The film’s production values are outstanding. From the outset, The Shape of Water has a rich visual tone that’s delightfully immersive; it wraps you tight and sucks you into the screen. Del Toro’s direction weaves the camera in and out of the visuals, enhancing the dismal fairytale nature of the plot. It’s cohesively dark and gloomy throughout but glistens and glows in all the right places.
At its core, The Shape of Water is about the meeting of two isolated souls who are similarly limited in their ability to communicate with the world. The creature is a meticulous creation with very unnerving eyes. It’s human enough for Elisa attraction to be believable but bizarre (and slimy) enough to cause alarm, to wonder what the hell she’s thinking. My criticisms of the piece stem from its structure. Very little focus is given to the development of the monster/human relationship. Through countless masturbation scenes, we clearly understand that Elisa is yearning for physical contact; we can see that she’s isolated, we understand logically why she’d fall for this creature, yet there is no time feel the emotional connection between the pair. Aside from swells of empathy instigated by Elisa’s desperation, The Shape of Water left me cold.

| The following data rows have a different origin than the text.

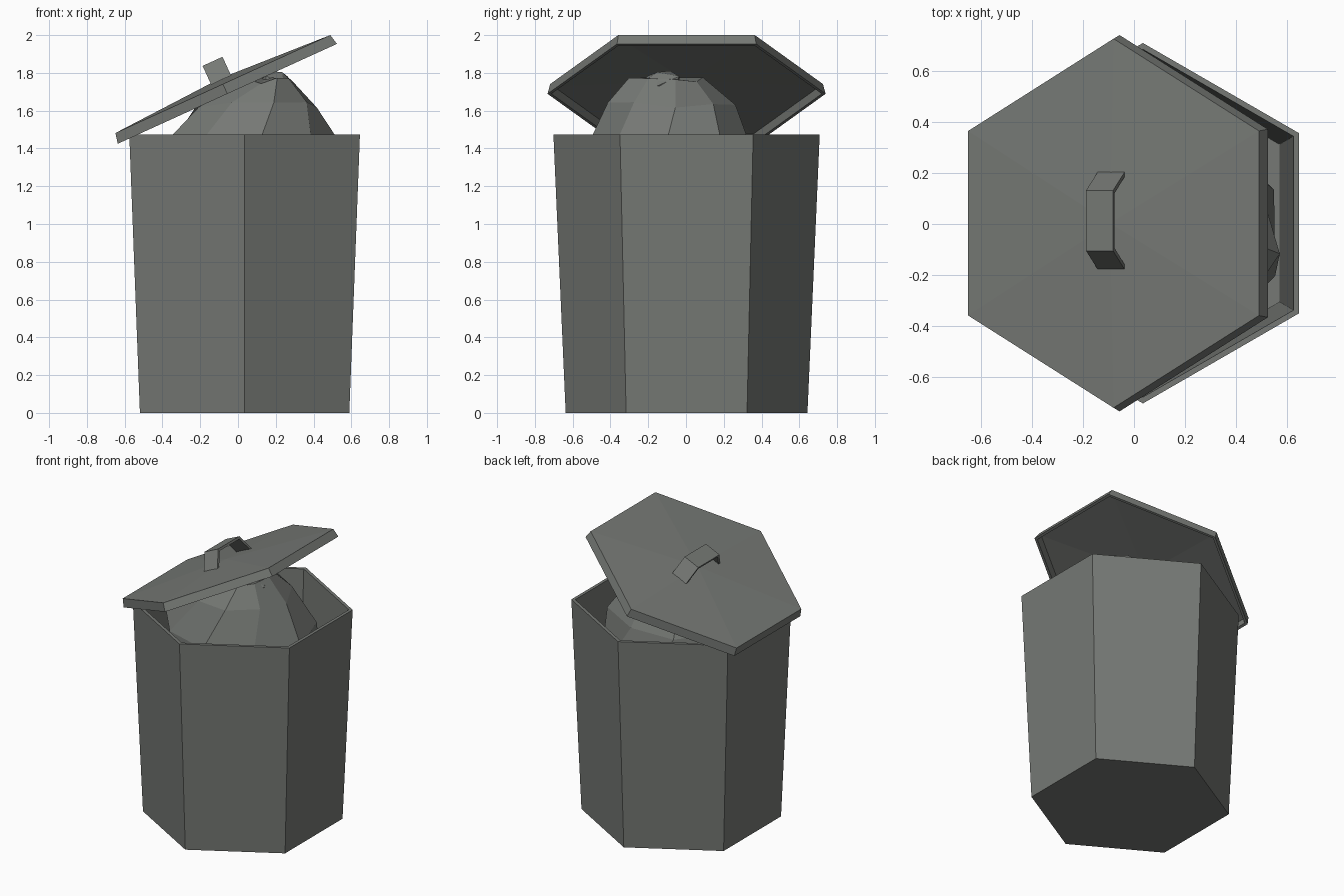
import bpy, bmesh, math, random
from mathutils import Matrix, Vector

if "Cube" in bpy.data.objects:
    bpy.data.objects.remove(bpy.data.objects["Cube"])

random.seed(4)


def material(name, rgb):
    m = bpy.data.materials.new(name)
    m.diffuse_color = (*rgb, 1)
    m.use_nodes = True
    m.node_tree.nodes["Principled BSDF"].inputs["Base Color"].default_value = m.diffuse_color
    return m


grey = material("dull grey", (0.18, 0.19, 0.177))


def finish(name, bm, matrix=Matrix()):
    bmesh.ops.remove_doubles(bm, verts=bm.verts, dist=1e-5)
    bmesh.ops.recalc_face_normals(bm, faces=bm.faces)
    me = bpy.data.meshes.new(name)
    bm.to_mesh(me)
    bm.free()
    me.materials.append(grey)
    ob = bpy.data.objects.new(name, me)
    ob.matrix_world = matrix
    bpy.context.collection.objects.link(ob)
    return ob


def loft(name, rings, matrix=Matrix()):
    """Join rings of equal point count; end rings may collapse to a point."""
    bm = bmesh.new()
    loops = [[bm.verts.new(p) for p in ring] for ring in rings]
    n = len(loops[0])
    for a, b in zip(loops, loops[1:]):
        for i in range(n):
            j = (i + 1) % n
            bm.faces.new((a[i], a[j], b[j], b[i]))
    return finish(name, bm, matrix)


def ellipse(n, cx, cy, rx, ry, z, jitter=0.0, start=math.pi / 2):
    pts = []
    for i in range(n):
        a = start + 2 * math.pi * i / n
        k = 1 + random.uniform(-jitter, jitter)
        pts.append((cx + rx * k * math.cos(a), cy + ry * k * math.sin(a),
                    z + random.uniform(-jitter, jitter) * 0.4))
    return pts


# Six-sided tapered can with a thin wall and a floor
can = [(0, 0), (0.64, 0), (0.705, 1.475), (0.68, 1.475), (0.617, 0.03), (0, 0.03)]
loft("can", [ellipse(6, 0.035, 0.003, r, r, z) for r, z in can])

# Lid: shallow hollow hexagonal cone with a rim, tilted to the left
tilt = Matrix.Translation((-0.08, 0.003, 1.741)) @ Matrix.Rotation(math.radians(-24.5), 4, 'Y')
lid = [(0, 0.033), (0.722, 0), (0.736, -0.057), (0.716, -0.057), (0.704, -0.014), (0, 0.018)]
loft("lid", [ellipse(6, 0, 0, r, r, z) for r, z in lid], tilt)

# Bent strap handle on the lid
strap = [(-0.192, 0.02), (-0.118, 0.132), (0.118, 0.132), (0.192, 0.02),
         (0.174, 0.02), (0.108, 0.116), (-0.108, 0.116), (-0.174, 0.02)]
bm = bmesh.new()
sides = [[bm.verts.new((x, y + 0.01, z)) for y, z in strap] for x in (-0.058, 0.058)]
for i in range(8):
    j = (i + 1) % 8
    bm.faces.new((sides[0][i], sides[0][j], sides[1][j], sides[1][i]))
for s in sides:
    for i in range(3):
        bm.faces.new((s[i], s[i + 1], s[6 - i], s[7 - i]))
finish("lid_handle", bm, tilt)

# Faceted rubbish bag bulging out of the can
bag = [(0.05, -0.06, 0, 0, 0.85), (0.05, -0.06, 0.34, 0.34, 0.92),
       (0.07, -0.06, 0.50, 0.48, 1.18), (0.06, -0.07, 0.49, 0.45, 1.40),
       (0.10, -0.09, 0.33, 0.34, 1.63), (0.15, -0.12, 0.13, 0.21, 1.76),
       (0.15, -0.12, 0, 0, 1.775)]
loft("rubbish_bag", [ellipse(9, *b, jitter=0.05 if 0 < b[2] else 0, start=0.2 * i)
                     for i, b in enumerate(bag)])

# Bunched knot of the bag, leaning to the right
bm = bmesh.new()
bmesh.ops.create_icosphere(bm, subdivisions=1, radius=1)
for v in bm.verts:
    v.co *= random.uniform(0.9, 1.12)
finish("bag_knot", bm, Matrix.Translation((0.21, -0.14, 1.745))
       @ Matrix.Rotation(math.radians(22), 4, 'Y') @ Matrix.Rotation(math.radians(12), 4, 'X')
       @ Matrix.Diagonal((0.11, 0.12, 0.062, 1)))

Del Toro and Vanessa Taylor’s screenplay is full of dark humour and does well to give even the more minor characters solid motivations. However, its jam-packed with gratuitous moments of gore and nudity that, on the whole, do little to forward the plot. The pacing is also a little off at times and there is a significant lull before the film races towards its finale.

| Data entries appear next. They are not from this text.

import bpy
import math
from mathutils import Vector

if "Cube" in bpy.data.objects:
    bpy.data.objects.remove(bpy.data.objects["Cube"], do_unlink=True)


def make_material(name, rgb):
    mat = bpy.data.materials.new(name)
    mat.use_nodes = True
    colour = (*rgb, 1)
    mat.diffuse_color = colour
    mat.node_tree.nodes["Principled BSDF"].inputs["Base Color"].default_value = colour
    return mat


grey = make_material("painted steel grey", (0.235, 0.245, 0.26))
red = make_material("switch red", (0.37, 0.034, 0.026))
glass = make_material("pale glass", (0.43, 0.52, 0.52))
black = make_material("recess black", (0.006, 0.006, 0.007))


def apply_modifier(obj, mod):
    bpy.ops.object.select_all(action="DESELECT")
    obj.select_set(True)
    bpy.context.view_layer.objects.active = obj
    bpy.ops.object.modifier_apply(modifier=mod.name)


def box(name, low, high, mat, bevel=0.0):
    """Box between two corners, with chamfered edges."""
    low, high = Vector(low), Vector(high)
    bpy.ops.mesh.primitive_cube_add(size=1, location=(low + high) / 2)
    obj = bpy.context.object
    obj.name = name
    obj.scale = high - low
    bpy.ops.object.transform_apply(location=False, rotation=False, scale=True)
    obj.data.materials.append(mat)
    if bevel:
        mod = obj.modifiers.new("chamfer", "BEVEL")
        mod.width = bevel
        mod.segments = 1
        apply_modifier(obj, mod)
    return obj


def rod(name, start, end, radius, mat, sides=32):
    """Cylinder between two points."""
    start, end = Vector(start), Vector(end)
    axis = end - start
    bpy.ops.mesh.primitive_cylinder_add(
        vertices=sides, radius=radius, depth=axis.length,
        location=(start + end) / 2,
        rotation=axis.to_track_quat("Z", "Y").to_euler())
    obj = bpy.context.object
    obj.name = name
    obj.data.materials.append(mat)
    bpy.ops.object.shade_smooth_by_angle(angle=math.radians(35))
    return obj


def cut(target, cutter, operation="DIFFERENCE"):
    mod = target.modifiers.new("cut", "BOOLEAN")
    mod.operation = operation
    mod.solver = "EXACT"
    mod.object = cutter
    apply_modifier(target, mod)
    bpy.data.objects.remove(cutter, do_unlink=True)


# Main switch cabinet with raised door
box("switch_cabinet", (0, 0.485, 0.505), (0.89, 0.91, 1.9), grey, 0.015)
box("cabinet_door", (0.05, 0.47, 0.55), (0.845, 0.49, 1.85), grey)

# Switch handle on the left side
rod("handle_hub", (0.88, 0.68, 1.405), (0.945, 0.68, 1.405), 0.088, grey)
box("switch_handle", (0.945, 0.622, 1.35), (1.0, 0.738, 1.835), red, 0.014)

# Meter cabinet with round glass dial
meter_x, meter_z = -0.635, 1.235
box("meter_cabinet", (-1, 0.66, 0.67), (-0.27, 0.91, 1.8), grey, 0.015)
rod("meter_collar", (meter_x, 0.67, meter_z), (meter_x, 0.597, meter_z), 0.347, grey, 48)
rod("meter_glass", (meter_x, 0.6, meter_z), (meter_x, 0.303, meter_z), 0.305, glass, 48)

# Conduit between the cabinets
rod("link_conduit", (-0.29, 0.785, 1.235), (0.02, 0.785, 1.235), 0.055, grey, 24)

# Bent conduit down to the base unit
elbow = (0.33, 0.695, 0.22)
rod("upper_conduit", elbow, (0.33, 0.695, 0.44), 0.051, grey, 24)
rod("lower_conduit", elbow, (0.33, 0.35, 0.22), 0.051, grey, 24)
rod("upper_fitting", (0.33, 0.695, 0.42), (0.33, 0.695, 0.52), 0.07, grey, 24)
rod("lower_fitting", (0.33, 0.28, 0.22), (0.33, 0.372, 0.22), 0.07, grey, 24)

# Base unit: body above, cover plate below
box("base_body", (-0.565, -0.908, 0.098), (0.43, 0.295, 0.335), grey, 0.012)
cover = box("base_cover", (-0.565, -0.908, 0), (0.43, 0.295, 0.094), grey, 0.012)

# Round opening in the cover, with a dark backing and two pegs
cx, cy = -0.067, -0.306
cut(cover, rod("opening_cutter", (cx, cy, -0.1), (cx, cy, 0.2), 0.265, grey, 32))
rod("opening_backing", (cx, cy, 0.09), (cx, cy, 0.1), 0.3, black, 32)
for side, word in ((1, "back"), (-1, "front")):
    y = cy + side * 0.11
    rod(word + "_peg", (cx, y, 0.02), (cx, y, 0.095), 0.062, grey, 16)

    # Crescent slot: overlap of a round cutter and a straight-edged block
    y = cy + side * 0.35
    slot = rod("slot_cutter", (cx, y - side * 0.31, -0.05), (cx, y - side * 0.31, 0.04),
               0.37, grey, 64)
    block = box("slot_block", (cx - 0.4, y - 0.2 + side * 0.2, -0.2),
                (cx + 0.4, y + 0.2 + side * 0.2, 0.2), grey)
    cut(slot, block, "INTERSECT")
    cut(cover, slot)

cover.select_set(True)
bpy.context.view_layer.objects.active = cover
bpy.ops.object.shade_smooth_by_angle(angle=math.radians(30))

Regardless, Sally Hawkins delivers an impeccable silent performance. She has an innately kind aura that immediately puts you on Elisa’s side but also manages to deliver the largest laughs (with the help of some conveniently placed subtitles) and conveys a deep sense of despair as the plot progresses. She’s supported by a strong ensemble of actors (Michael Shannon as a US Colonel who’s in charge of the monster, Octavia Spencer as Elisa’s colleague & Richard Jenkins as her neighbour) who are steadfast in their portrayals.
The Shape of Water is definitely a unique and interesting film that excels visually but I find it hard to rave about a movie that leaves me without emotion.
Overall, I give The Shape of Water a rating of 4/5.